Imam Khalid Latif is a University Chaplain for New York University, Executive Director of the Islamic Center at NYU, and a Chaplain for the NYPD. He is also the co-founder of Honest Chops, the first-ever natural and organic halal butcher in NYC, the Muslim Wedding Service, an agency specializing in providing charismatic and inspirational marriage officiants for wedding ceremonies, and a partner in the MKO Group, an investment group that owns and operates multiple Edible Arrangements franchises in Manhattan.
When I was growing up I never understood why my parents were so fond of eating dates. Regardless of the time of year, you could be sure to find amidst the oranges, apples, bananas, and grapes in our kitchen fruit bowl a basket holding dates. They would eat them as snacks, they would eat them with meals, they would even throw them into bowls of cereal and milk and eat them like that. To me, dates looked like little cockroaches. I didn't really get it until I started fasting.As I got older, I started to practice my faith more consistently and one of the first things I became quite observant of was fasting in the month of Ramadan. Muslims around the world abstain from eating and drinking from dawn until sunset, in hopes of attaining a higher level of mindfulness. I started to think more about what it was that I was consuming and really how much I had to be grateful for. It is customary for Muslims to break their fast on water and dates. The water that I drank at the end of a long day's fasting tasted more refreshing than any water I had ever drank before. And those same dates that I grew up having a disdain for now tasted sweeter than anything I had ever eaten.

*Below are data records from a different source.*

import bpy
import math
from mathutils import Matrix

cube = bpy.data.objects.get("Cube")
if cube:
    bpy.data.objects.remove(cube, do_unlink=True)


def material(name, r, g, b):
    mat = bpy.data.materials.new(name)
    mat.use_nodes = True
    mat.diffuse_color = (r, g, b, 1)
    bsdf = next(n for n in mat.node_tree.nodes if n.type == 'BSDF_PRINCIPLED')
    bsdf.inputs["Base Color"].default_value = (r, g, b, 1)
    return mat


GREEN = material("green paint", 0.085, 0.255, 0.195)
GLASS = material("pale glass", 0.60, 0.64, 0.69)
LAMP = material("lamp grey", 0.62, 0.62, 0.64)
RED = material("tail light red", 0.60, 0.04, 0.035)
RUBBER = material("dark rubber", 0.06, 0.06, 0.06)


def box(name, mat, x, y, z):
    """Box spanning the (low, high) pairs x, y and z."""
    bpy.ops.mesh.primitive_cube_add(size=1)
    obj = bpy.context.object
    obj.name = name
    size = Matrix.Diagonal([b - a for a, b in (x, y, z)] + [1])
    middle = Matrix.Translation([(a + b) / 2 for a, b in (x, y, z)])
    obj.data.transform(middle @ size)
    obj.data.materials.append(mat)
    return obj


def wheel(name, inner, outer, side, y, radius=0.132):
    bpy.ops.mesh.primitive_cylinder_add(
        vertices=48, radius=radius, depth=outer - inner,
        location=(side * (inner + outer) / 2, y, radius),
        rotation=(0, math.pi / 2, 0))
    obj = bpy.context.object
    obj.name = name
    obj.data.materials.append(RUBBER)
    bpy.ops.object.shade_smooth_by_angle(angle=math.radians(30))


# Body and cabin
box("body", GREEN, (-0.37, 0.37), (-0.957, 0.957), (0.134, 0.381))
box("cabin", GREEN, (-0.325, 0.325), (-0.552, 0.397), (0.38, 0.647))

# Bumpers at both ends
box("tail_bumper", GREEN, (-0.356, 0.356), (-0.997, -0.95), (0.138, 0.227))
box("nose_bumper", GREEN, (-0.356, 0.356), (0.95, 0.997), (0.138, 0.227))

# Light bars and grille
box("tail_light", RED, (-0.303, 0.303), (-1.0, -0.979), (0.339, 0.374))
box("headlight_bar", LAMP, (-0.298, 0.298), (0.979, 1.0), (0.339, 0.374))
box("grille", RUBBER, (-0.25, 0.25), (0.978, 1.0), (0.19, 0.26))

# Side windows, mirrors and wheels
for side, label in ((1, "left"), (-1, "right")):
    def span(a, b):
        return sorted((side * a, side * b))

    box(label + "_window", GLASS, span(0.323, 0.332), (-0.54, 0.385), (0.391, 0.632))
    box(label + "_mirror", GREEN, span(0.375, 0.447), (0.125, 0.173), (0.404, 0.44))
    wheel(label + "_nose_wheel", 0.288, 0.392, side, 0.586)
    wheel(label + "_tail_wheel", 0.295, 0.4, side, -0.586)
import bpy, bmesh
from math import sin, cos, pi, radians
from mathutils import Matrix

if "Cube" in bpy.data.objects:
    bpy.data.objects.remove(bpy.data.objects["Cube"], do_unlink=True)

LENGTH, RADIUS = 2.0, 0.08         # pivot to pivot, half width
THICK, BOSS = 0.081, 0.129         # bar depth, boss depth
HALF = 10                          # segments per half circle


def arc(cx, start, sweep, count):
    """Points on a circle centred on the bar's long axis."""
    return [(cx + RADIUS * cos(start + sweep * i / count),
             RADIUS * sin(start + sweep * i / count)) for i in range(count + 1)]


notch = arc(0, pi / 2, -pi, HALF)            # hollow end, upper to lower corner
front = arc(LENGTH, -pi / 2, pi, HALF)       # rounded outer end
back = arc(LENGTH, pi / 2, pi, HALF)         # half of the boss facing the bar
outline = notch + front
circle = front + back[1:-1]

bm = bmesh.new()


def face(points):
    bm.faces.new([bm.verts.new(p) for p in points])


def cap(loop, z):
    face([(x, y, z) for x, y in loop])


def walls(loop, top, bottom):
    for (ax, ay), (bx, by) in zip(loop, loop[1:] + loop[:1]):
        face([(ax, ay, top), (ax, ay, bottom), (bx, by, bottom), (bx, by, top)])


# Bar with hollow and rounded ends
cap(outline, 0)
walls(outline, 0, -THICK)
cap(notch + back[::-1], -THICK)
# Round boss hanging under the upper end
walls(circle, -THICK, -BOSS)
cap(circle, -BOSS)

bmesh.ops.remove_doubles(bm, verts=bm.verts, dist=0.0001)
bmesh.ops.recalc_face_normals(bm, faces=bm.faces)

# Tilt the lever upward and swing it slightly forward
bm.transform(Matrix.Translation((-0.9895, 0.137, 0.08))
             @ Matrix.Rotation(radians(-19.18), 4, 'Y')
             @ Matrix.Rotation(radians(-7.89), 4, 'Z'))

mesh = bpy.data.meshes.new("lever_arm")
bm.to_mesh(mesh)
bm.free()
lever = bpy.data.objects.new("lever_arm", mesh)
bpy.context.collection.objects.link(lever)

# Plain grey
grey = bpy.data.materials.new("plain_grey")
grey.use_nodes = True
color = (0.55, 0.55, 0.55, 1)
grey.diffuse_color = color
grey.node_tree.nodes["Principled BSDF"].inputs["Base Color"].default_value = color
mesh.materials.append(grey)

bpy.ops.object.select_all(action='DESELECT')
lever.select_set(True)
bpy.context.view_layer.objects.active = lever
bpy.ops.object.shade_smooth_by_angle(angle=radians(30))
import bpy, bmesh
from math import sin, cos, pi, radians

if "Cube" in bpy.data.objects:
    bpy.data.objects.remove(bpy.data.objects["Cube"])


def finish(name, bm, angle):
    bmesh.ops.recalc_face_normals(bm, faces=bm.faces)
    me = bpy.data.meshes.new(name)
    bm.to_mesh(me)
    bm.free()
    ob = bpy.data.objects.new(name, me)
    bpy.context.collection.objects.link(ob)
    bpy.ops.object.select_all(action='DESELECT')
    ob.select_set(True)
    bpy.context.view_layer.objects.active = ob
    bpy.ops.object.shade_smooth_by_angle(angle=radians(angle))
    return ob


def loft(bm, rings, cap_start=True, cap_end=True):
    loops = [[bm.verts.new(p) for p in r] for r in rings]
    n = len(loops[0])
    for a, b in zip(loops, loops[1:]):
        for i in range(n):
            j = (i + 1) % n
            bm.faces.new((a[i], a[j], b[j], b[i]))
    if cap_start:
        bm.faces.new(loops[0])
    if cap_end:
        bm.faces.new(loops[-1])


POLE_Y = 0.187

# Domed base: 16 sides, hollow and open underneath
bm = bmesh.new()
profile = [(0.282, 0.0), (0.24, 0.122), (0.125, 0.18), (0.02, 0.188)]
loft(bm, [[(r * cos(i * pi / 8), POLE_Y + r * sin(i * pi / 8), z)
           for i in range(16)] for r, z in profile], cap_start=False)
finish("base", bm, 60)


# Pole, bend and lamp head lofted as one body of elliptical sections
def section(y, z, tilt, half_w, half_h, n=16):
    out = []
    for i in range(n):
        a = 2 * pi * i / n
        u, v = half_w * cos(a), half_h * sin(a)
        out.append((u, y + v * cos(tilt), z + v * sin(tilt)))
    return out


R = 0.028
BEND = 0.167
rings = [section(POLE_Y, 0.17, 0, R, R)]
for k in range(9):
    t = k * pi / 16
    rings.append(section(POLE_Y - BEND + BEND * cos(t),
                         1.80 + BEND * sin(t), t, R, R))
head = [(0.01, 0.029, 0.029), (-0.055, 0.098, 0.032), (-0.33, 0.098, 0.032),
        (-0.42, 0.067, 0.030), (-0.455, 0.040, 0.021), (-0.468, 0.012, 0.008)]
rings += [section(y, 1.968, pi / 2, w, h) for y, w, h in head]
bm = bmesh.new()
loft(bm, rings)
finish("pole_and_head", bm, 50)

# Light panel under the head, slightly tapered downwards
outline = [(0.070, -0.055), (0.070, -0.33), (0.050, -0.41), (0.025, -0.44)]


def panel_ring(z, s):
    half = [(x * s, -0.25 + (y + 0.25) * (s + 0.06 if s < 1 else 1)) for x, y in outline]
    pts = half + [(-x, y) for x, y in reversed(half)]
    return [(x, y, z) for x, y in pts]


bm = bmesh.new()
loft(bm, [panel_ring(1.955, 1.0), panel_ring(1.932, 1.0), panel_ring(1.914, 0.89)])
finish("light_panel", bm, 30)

As the days of the month passed by, the mindfulness started to deepen. I started to become more aware of what I consume and what kind of impact it has on me not only physically, but emotionally and spiritually as well. I could feel the difference on the days that I ate greasy food or even a minimal amount of sugar, versus food that was all-natural, high-quality and not processed. As my body detoxed from substances that were unnatural to it, the introduction of even a small piece of candy left me feeling quite lethargic the next day, which in turn made my fasting less of a spiritual act for no other reason other than I had eaten a single piece of chocolate. In the moment I thought it was because I was tired because I wasn't eating, but in reality my tiredness came from what I had chosen to eat and, consequently, what I had chosen to not eat instead.
These days I try to make sure my fasting days start and end with substances that are pure and of high quality. I am fortunate that brands such as Saffron Road are easily accessible and provide easy-to-prepare halal meals that use ingredients that I am comfortable with. In the past year I opened Honest Chops, a whole animal halal butcher in the East Village of Manhattan that ensures vegetarian feeds, no antibiotics or added hormones, and a transparency that our customers can trust. Saffron Road appeals to me because the values that drive it coincide with ours at Honest Chops. When I eat their products, my fasting doesn't then become about eating and drinking but becomes an integral catalyst in deepening my own sense of mindfulness. My thoughts move away from a simple satiation of my stomach and go towards a satisfaction of my soul. I can feel gratitude at the end of a day's fasting and can see growth at the end of a month's fasting because I fueled my body with food that was prepared with respect for me as an entire person, physically, emotionally, mentally and spiritually.
Now all they need to do is start making dates and I'll be all set.
How do you break the fast during Ramadan?